This article explores the design of an 80m vertical antenna.
The design objectives are:
The traditional vertical antenna use in a four-square steerable phased array configuration is a ground mounted quarter wave vertical with many quarter wave radials lying on the ground or shallow buried.
The gain of ground mounted verticals with shallow buried radials is quite dependent on the soil type, but typically increases with the number of radials. Fig 1 shows the gain of a quarter wave monopole over quarter wave radials shallow buried in homogenous 'average soil' (εr=13, σ=0.005Sm). It can be seen that gain improves with the number of radials, but the law of diminishing returns applies; whilst four radials is about 1dB better than two radials, 120 radials are only 0.14dB better than 64 radials.
This study takes the efficiency with 120 radials as the practical maximum. A goal of 80% of that efficiency or 1dB less for a 'full size' quarter wave antenna system could be achieved with 16 buried radials.

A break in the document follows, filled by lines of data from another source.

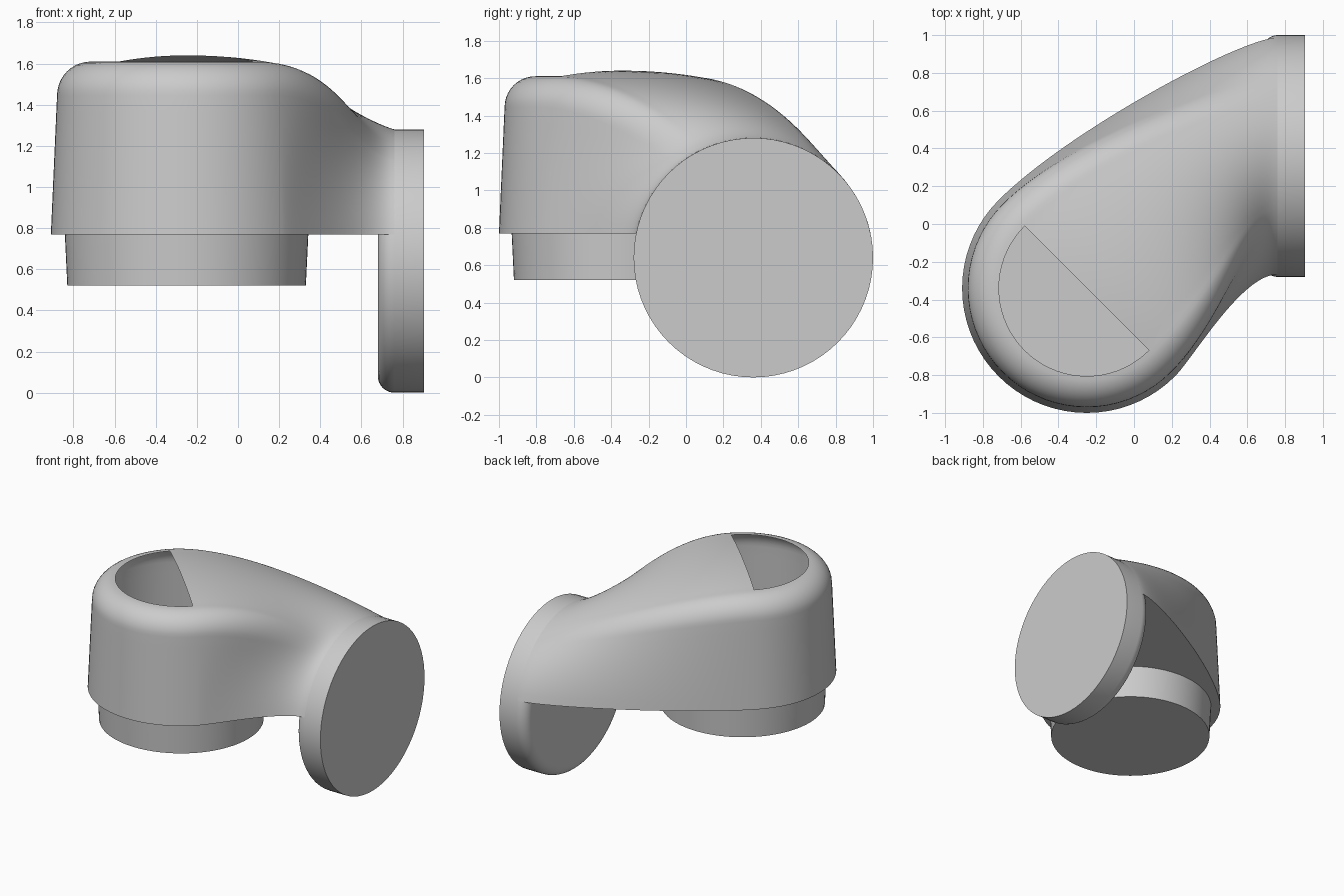
import bpy, bmesh, math
from mathutils import Vector, Matrix

cube = bpy.data.objects.get("Cube")
if cube:
    bpy.data.objects.remove(cube)

grey = bpy.data.materials.new("plain_grey")
grey.use_nodes = True
grey.diffuse_color = (0.6, 0.6, 0.6, 1)
grey.node_tree.nodes["Principled BSDF"].inputs["Base Color"].default_value = (0.6, 0.6, 0.6, 1)

HEAD = Vector((-0.25, -0.34, 0))          # vertical axis of the head
BASE, TOP, CROWN = 0.77, 1.61, 0.03       # underside, rim and extra crown height
R_BASE, R_WALL, FILLET = 0.66, 0.63, 0.165
FLANGE_Y, FLANGE_R = 0.36, 0.64           # disc centre height equals its radius
SEGMENTS = 72


def finish(name, bm):
    mesh = bpy.data.meshes.new(name)
    bm.to_mesh(mesh)
    bm.free()
    mesh.materials.append(grey)
    mesh.shade_smooth()
    mesh.set_sharp_from_angle(angle=math.radians(35))
    obj = bpy.data.objects.new(name, mesh)
    bpy.context.collection.objects.link(obj)
    return obj


def skin(bm, rows, closed=False):
    """Join rows of points with quads."""
    grid = [[bm.verts.new(p) for p in row] for row in rows]
    for a, b in zip(grid, grid[1:]):
        for j in range(len(a) if closed else len(a) - 1):
            k = (j + 1) % len(a)
            bm.faces.new((a[j], a[k], b[k], b[j]))
    return grid


def ring(radius, height):
    return [Vector((radius * math.cos(i * math.tau / SEGMENTS),
                    radius * math.sin(i * math.tau / SEGMENTS), height))
            for i in range(SEGMENTS)]


def lathe(name, profile, matrix, cap_end=True):
    bm = bmesh.new()
    grid = skin(bm, [ring(r, h) for r, h in profile], closed=True)
    bm.faces.new(grid[0][::-1])
    if cap_end:
        bm.faces.new(grid[-1])
    bm.transform(matrix)
    return finish(name, bm)


# Round flange with a rounded inner edge
edge = 0.08
flange = [(FLANGE_R - edge + edge * math.sin(a), 0.68 + edge - edge * math.cos(a))
          for a in (i * math.pi / 16 for i in range(9))]
flange.append((FLANGE_R, 0.905))
lathe("flange", flange,
      Matrix.Translation((0, FLANGE_Y, FLANGE_R)) @ Matrix.Rotation(math.pi / 2, 4, 'Y'))

# Tapered collar below the head, open into the housing
lathe("collar", [(0.58, 0.52), (0.592, BASE)], Matrix.Translation(HEAD), cap_end=False)

# Head wall profile: drafted side, then rounded shoulder
wall = [(R_BASE + (R_WALL - R_BASE) * i / 8, BASE + (TOP - FILLET - BASE) * i / 8)
        for i in range(9)]
wall += [(R_WALL - FILLET + FILLET * math.cos(a), TOP - FILLET + FILLET * math.sin(a))
         for a in (i * math.pi / 20 for i in range(1, 11))]

bm = bmesh.new()

# Outer half of the head, left open on top
rows = []
for i in range(37):
    a = math.radians(135 + 5 * i)
    out = Vector((math.cos(a), math.sin(a), 0))
    rows.append([HEAD + out * r + Vector((0, 0, z)) for r, z in wall])
skin(bm, rows)

# Arch across the head where the arm begins
rim = R_WALL - FILLET
crown = [(rim * s, TOP + CROWN * (1 - s * s)) for s in (1 - i / 10 for i in range(1, 20))]
arch = wall + crown + [(-r, z) for r, z in reversed(wall)]
lengths = [0.0]
for p, q in zip(arch, arch[1:]):
    lengths.append(lengths[-1] + math.dist(p, q))

# Arm: blend the arch into the upper part of the flange circle
across = Vector((-1, 1, 0)).normalized()
forward = Vector((1, 1, 0)).normalized()
low = math.asin((BASE - FLANGE_R) / FLANGE_R)
paths = []
for (s, z), length in zip(arch, lengths):
    a = low + (math.pi - 2 * low) * length / lengths[-1]
    high = ((z - BASE) / (TOP - BASE)) ** 2
    reach = (0.33 + 0.19 * s / R_BASE) * (1 - high) + 0.55 * high
    p0 = HEAD + across * s + Vector((0, 0, z))
    p3 = Vector((0.76, FLANGE_Y + FLANGE_R * math.cos(a), FLANGE_R + FLANGE_R * math.sin(a)))
    p1 = p0 + forward * reach
    p2 = p3 + Vector((-0.19, 0, 0.05 * high))
    paths.append([p0 * (1 - t) ** 3 + p1 * 3 * t * (1 - t) ** 2
                  + p2 * 3 * t * t * (1 - t) + p3 * t ** 3
                  for t in (i / 32 for i in range(33))])
grid = skin(bm, paths)
bm.edges.new((grid[0][-1], grid[-1][-1]))
bmesh.ops.remove_doubles(bm, verts=bm.verts, dist=0.0005)
bmesh.ops.recalc_face_normals(bm, faces=bm.faces)

# Flat underside around the collar
outline = [e for e in bm.edges
           if len(e.link_faces) < 2 and all(v.co.z < BASE + 0.001 for v in e.verts)]
hole = [bm.verts.new(HEAD + p) for p in ring(0.592, BASE)]
outline += [bm.edges.new((hole[i - 1], hole[i])) for i in range(SEGMENTS)]
fill = bmesh.ops.triangle_fill(bm, edges=outline, use_beauty=True)
for f in fill["geom"]:
    if isinstance(f, bmesh.types.BMFace):
        f.normal_update()
        if f.normal.z > 0:
            f.normal_flip()
# Make the shell face outwards
side = min((f for f in bm.faces if abs(f.normal.z) < 0.5), key=lambda f: f.calc_center_median().x)
if side.normal.x > 0:
    bmesh.ops.reverse_faces(bm, faces=[f for f in bm.faces if f not in fill["geom"]])
finish("housing", bm)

An alternative to buried radials is elevated radials.
Fig 2 shows the effect of radial height on gain for a quarter wave monopole with 3, 16 and 64 radials. It can be seen that gain can be poor, especially for configurations with few radials, but improves markedly once the radials are raised more than about 0.1m above ground, and gain is relatively independent of height up to a few metres in height.
Fig 2 suggests that an antenna system using just 3 quarter wave radials at 2.4m height has gain about 0.9dB down on 120 buried radials, and increasing the number of radials to 64 makes negligible improvement to system gain.
So, if the inconvenience of elevated radials can be tolerated, just 3 radials are sufficient for good performance (0.9dB down on 120 buried radials, or 81% of the practical maximum efficiency). Indeed, under some circumstances, elevated radials may be easier and cheaper to install, may have better service life.
Fig 3 shows a shortened vertical with three elevated radials and a capacity hat formed of wires at the top end of the three support guys. In this case, the radials are quarter wave and vertical is 12m, 0.6λ/4.
The shortened antenna has slightly lower gain at 1.3dB down on 120 buried radials and full size quarter wave antenna, or 74% of the practical maximum efficiency, but is 60% of the height, and can be constructed on one central support and three posts to tie off the radials and guy ropes.
An impedance matching scheme that lends itself to this application
is a hi-pass L match, and the antenna length can be adjusted to supply
the necessary series capacitive reactance.
Fig 4 shows the combinations of feedpoint Rs and Xs that can be transformed to 50+j0 with just a low loss shunt inductor.
The feed point impedance of the modelled shortened antenna adjusted by tuning the top hat so that Rs,Xs fall on the blue line is 21.5-j24.7. It can also be seen from Fig 4 that the required shunt inductance is about 1.8µH.
The process on a real antenna is to measure the feedpoint impedance
with an antenna analyser or the like, and adjust its length so that the
combination or Rs and Xs fall on the blue line. The required Lp for Rs
is given on the same graph. The inductor should then be trimmed to
obtain an exact match.
The distance from the shack to the antenna will be around 160m. A length of LDF5-50A is available for the main run, and TLLC gives a loss of 0.37dB for a worst case load end VSWR of 1.3.
Ideally, the radials should be as horizontal as possible. The natural shape that the wire forms is a catenary, and the catenary needs a minimum sag to assure survival under high winds.
Using Antenna wire catenary calculator, the minimum sag for 2mm bare HDC to withstand 40m/s wind speed (safety factor = 3.5) is calculated as 340mm or 40N (≈4kgf) tension with no wind.
Peformance was modelled in NEC 4.1.
| Antenna (dBi)
||0.6λ/4 vertical, 3 elevated
radials, capacity hat
|Main feed line||160m of LDF5-50A||-0.36|
|Fly lead||2m RG213||-0.02|
| System (dBi)
Table 1 is a summary of expected system performance.
Fig 5 shows the modelled radiation pattern in the vertical plane. The half power points are at 8° and 60° elevation.
© Copyright: Owen Duffy 1995, 2016. All rights reserved. Disclaimer.